They went to Madison Avenue ad agencies and promised the kind of color quality that at the time you could only find in weekly and monthly magazines. Eventually, they got close at USA Today. This was back when they used good paper and actually had a color quality representative at each print site every night when the paper printed. Now, they print on paper with lesser quality and it seems no one pays attention to the color anymore. How could they? The color bars that used to be part of the design are long gone with the reduced size of the paper.
When the advertising doesn’t come…
As we flipped through the paper, we counted up the ads. Ads? What ads? Back in the day, a paper needed somewhere between one-third and half the page space to be ads to be profitable. This particular paper had less than a fourth of the page space devoted to ads. So what happened? Where did the advertisers go?

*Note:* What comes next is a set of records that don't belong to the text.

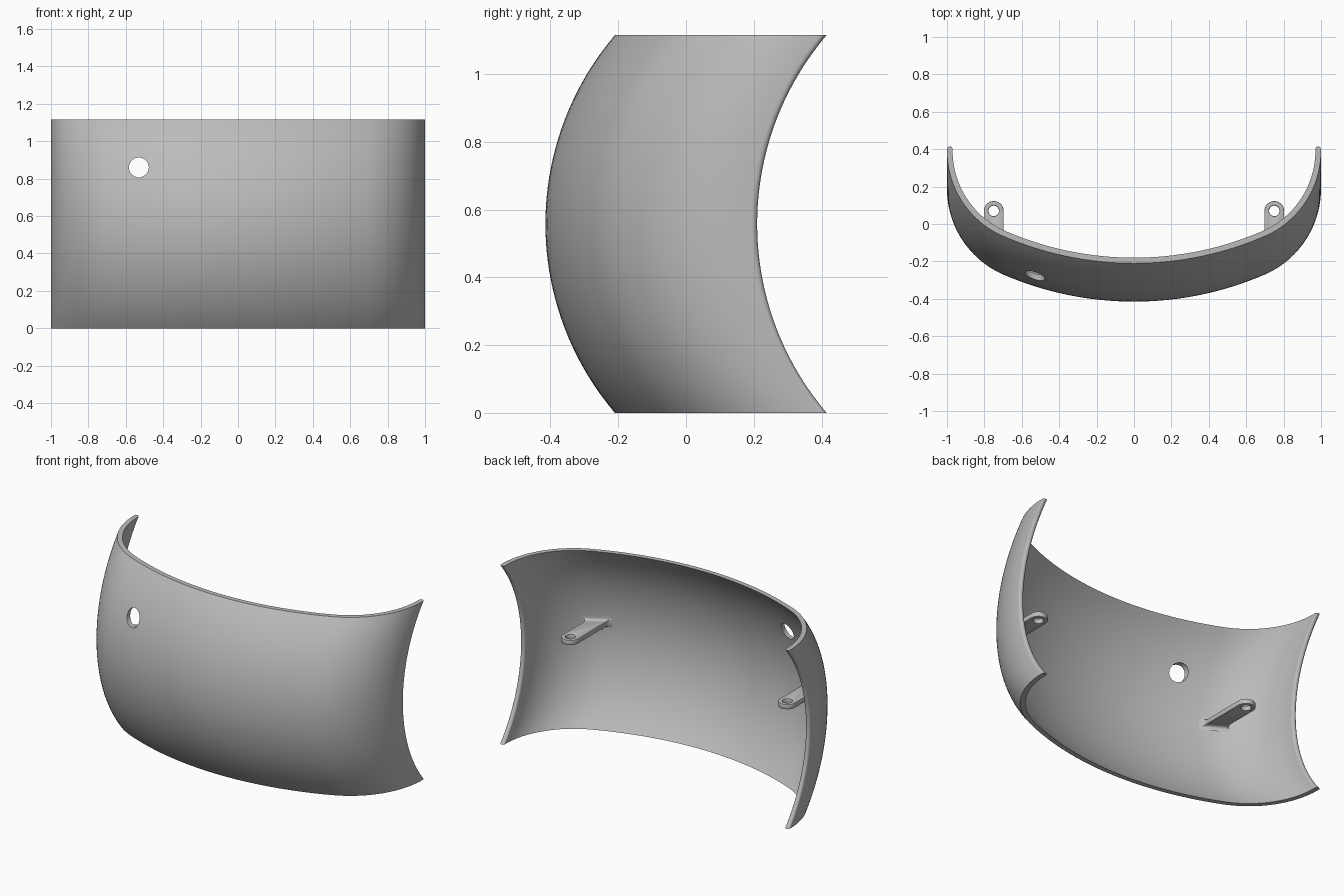
import bpy, bmesh
from math import sin, cos, asin, pi, sqrt, radians
from mathutils import Vector

cube = bpy.data.objects.get("Cube")
if cube:
    bpy.data.objects.remove(cube)

HEIGHT, WALL, SAG = 1.115, 0.03, 0.205
FRONT, R_FRONT, R_CORNER = -0.415, 1.76, 0.5
MID = HEIGHT / 2
R_SIDE = (MID ** 2 + SAG ** 2) / (2 * SAG)
CORNER_X = 1 - R_CORNER
TURN = asin(CORNER_X / (R_FRONT - R_CORNER))
CENTRE_Y = FRONT + R_FRONT
CORNER_Y = CENTRE_Y - (R_FRONT - R_CORNER) * cos(TURN)

grey = bpy.data.materials.new("plain grey")
grey.use_nodes = True
colour = (0.5, 0.5, 0.5, 1)
grey.diffuse_color = colour
grey.node_tree.nodes["Principled BSDF"].inputs["Base Color"].default_value = colour


def make_object(name, bm, helper=False):
    bmesh.ops.recalc_face_normals(bm, faces=bm.faces)
    mesh = bpy.data.meshes.new(name)
    bm.to_mesh(mesh)
    bm.free()
    obj = bpy.data.objects.new(name, mesh)
    bpy.context.collection.objects.link(obj)
    mesh.materials.append(grey)
    obj.hide_render = helper
    return obj


def apply(obj, modifier):
    bpy.context.view_layer.objects.active = obj
    bpy.ops.object.modifier_apply(modifier=modifier.name)


def drill(obj, radius, depth, location, rotation=(0, 0, 0)):
    bpy.ops.mesh.primitive_cylinder_add(vertices=48, radius=radius, depth=depth,
                                        location=location, rotation=rotation)
    cutter = bpy.context.object
    cutter.hide_render = True
    mod = obj.modifiers.new("hole", 'BOOLEAN')
    mod.operation, mod.solver, mod.object = 'DIFFERENCE', 'EXACT', cutter
    apply(obj, mod)
    bpy.data.objects.remove(cutter)


def smooth(obj):
    bpy.ops.object.select_all(action='DESELECT')
    obj.select_set(True)
    bpy.context.view_layer.objects.active = obj
    bpy.ops.object.shade_smooth_by_angle(angle=radians(35))


def half_profile(inset):
    """Right half of the plan curve, from the middle to the end."""
    big, small = R_FRONT - inset, R_CORNER - inset
    pts = []
    for i in range(17):
        a = TURN * i / 16
        pts.append((big * sin(a), CENTRE_Y - big * cos(a)))
    for i in range(1, 25):
        a = TURN + (pi / 2 - TURN) * i / 24
        pts.append((CORNER_X + small * sin(a), CORNER_Y - small * cos(a)))
    # rounded tip
    for i in range(5):
        a = pi / 2 * i / 4
        x = 1 - WALL / 2 + (WALL / 2 - inset) * cos(a)
        pts.append((x, 0.195 + WALL / 2 * sin(a)))
    return pts


def full_profile(inset):
    half = half_profile(inset)
    return [(-x, y) for x, y in half[:0:-1]] + half


def side_shift(z):
    return R_SIDE - sqrt(R_SIDE ** 2 - (z - MID) ** 2)


# Curved shell: plan curve swept along the side arc
bm = bmesh.new()
ROWS = 40
rows = []
for k in range(ROWS + 1):
    z = HEIGHT * k / ROWS
    rows.append([[bm.verts.new((x, y + side_shift(z), z)) for x, y in full_profile(t)]
                 for t in (0, WALL)])
count = len(rows[0][0])
for low, high in zip(rows, rows[1:]):
    for s in (0, 1):
        for i in range(count - 1):
            bm.faces.new((low[s][i], low[s][i + 1], high[s][i + 1], high[s][i]))
for outer, inner in (rows[0], rows[-1]):
    for i in range(count - 1):
        bm.faces.new((outer[i], outer[i + 1], inner[i + 1], inner[i]))
bmesh.ops.remove_doubles(bm, verts=bm.verts, dist=0.0005)
shell = make_object("curved_shell", bm)
drill(shell, 0.053, 0.4, (-0.53, -0.3, 0.86), (pi / 2, 0, 0))
smooth(shell)


def inner_y(x):
    return CORNER_Y - sqrt((R_CORNER - WALL) ** 2 - (x - CORNER_X) ** 2)


# Mounting tabs with an eyelet and a flared root
TAB_X, TAB_Y, TAB_Z, TAB_R, TAB_T = 0.75, 0.07, 0.59, 0.0525, 0.032
for name, side in (("left", 1), ("right", -1)):
    bm = bmesh.new()
    outline = [(TAB_X + TAB_R * cos(pi * i / 24), TAB_Y + TAB_R * sin(pi * i / 24))
               for i in range(25)]
    for x in (TAB_X - TAB_R, TAB_X + TAB_R):
        outline.append((x, inner_y(x) - 0.012))
    face = bm.faces.new([bm.verts.new((side * x, y, TAB_Z - TAB_T / 2)) for x, y in outline])
    ext = bmesh.ops.extrude_face_region(bm, geom=[face])
    bmesh.ops.translate(bm, vec=(0, 0, TAB_T),
                        verts=[v for v in ext["geom"] if isinstance(v, bmesh.types.BMVert)])
    tab = make_object(name + "_mounting_tab", bm)
    drill(tab, 0.028, 0.2, (side * TAB_X, TAB_Y, TAB_Z))
    bevel = tab.modifiers.new("soft_edges", 'BEVEL')
    bevel.width, bevel.segments = 0.005, 2
    bevel.limit_method, bevel.angle_limit = 'ANGLE', radians(40)
    apply(tab, bevel)
    smooth(tab)

    # concave flare lofted from the tab section to the shell
    bm = bmesh.new()
    rings = []
    for k in range(7):
        a = pi / 2 * k / 6
        grow, lift = 0.035 * (1 - sin(a)), 0.035 * (1 - cos(a))
        w, h = TAB_R + grow, TAB_T / 2 + grow * 0.8
        ring = []
        for sx, sz in ((-1, -1), (1, -1), (1, 1), (-1, 1)):
            x = TAB_X + sx * w
            ring.append(bm.verts.new((side * x, inner_y(x) + lift - 0.003, TAB_Z + sz * h)))
        rings.append(ring)
    for a, b in zip(rings, rings[1:]):
        for i in range(4):
            j = (i + 1) % 4
            bm.faces.new((a[i], a[j], b[j], b[i]))
    bm.faces.new(rings[0])
    bm.faces.new(rings[-1])
    smooth(make_object(name + "_tab_flare", bm))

Imagine this: Madison Avenue print ad dollars start shifting to USA Today and you own a big local daily paper. What do you do? Well, you go out and buy a press and all the prepress equipment necessary to produce a color newspaper of course! If the customer wants color, we’ll give them color. Of course, most newspapers didn’t hire RIT grads to run a color department, if they even had one.
The problem gets further compounded because newspapers were charging more for those ads and having to run make good ads or not get paid. It became a big mess. The lease on the new press wasn’t going away either. Newspaper press prices were measured starting around $10 million. They had a press capable of printing color so they decided color graphics and photos needed to be focal points of our paper. While that sounded great on the surface, that’s how we got to where we are. What they should have been concentrating on was reporting the news. When it comes to newspapers, content should be key.
It probably all works until Craigslist and eBay
As bad as this all is, the industry probably wouldn’t have fallen apart as quickly as it did if not for the likes of Craigslist’s free classified ads and eBay to sell your old stuff to the highest bidder. However had newspapers stayed out of color, they’d have had huge war chests of cash when this latest threat hit. They’d still have the greatest reporters in the world under their roof.
Instead, most newspaper businesses were gutted shells of their former selves by the early part of this century. They had decided two decades earlier that color would be their last great battle ground. When the internet rolled around, instead of embracing it, they ignored it at first. Then they posted identical content on the web as in the paper but for free.
In the end, the widespread rapid adoption of color across the newspaper industry that followed in USA Today’s footsteps is what caused the virtual overnight demise of the newspaper industry. USA Today was not going to kill local newspapers. It just wasn’t going to happen. While it’s arguable their reporting of national stories was better, there is no way they could cover the local beat; not in every city across the country. Besides there are wire services to provide coverage of the big national and international stories.
So what was the perceived threat? It was color. In the newspaper industry at the time, color was new technology. Think about some of the greatest photographers of all time. Ansel Adams made a career and a great deal of money with black and white photography. What if newspapers had embraced new fonts and graphical capabilities instead of embracing color? That’s what companies like Aldus and Adobe were bringing to market at unheard of low prices. Yes, this occurred at the same time.
There was one paper that did do that and became a national powerhouse. The Wall Street Journal relied upon great reporting and cool monochrome graphics until they had a clear understanding of how to utilize color in a profitable way. Being first or even an early adopter of new technology will not always mean you have an advantage. Some of the people and brands that have waited until recently to enter the social media pond are just crushing it.
So watch for new technology. Understand new technology and then build a case for the new technology in your business. Listen to yourself and your gut; not the so called experts. Don’t follow the crowd, follow the path that is best for your unique business.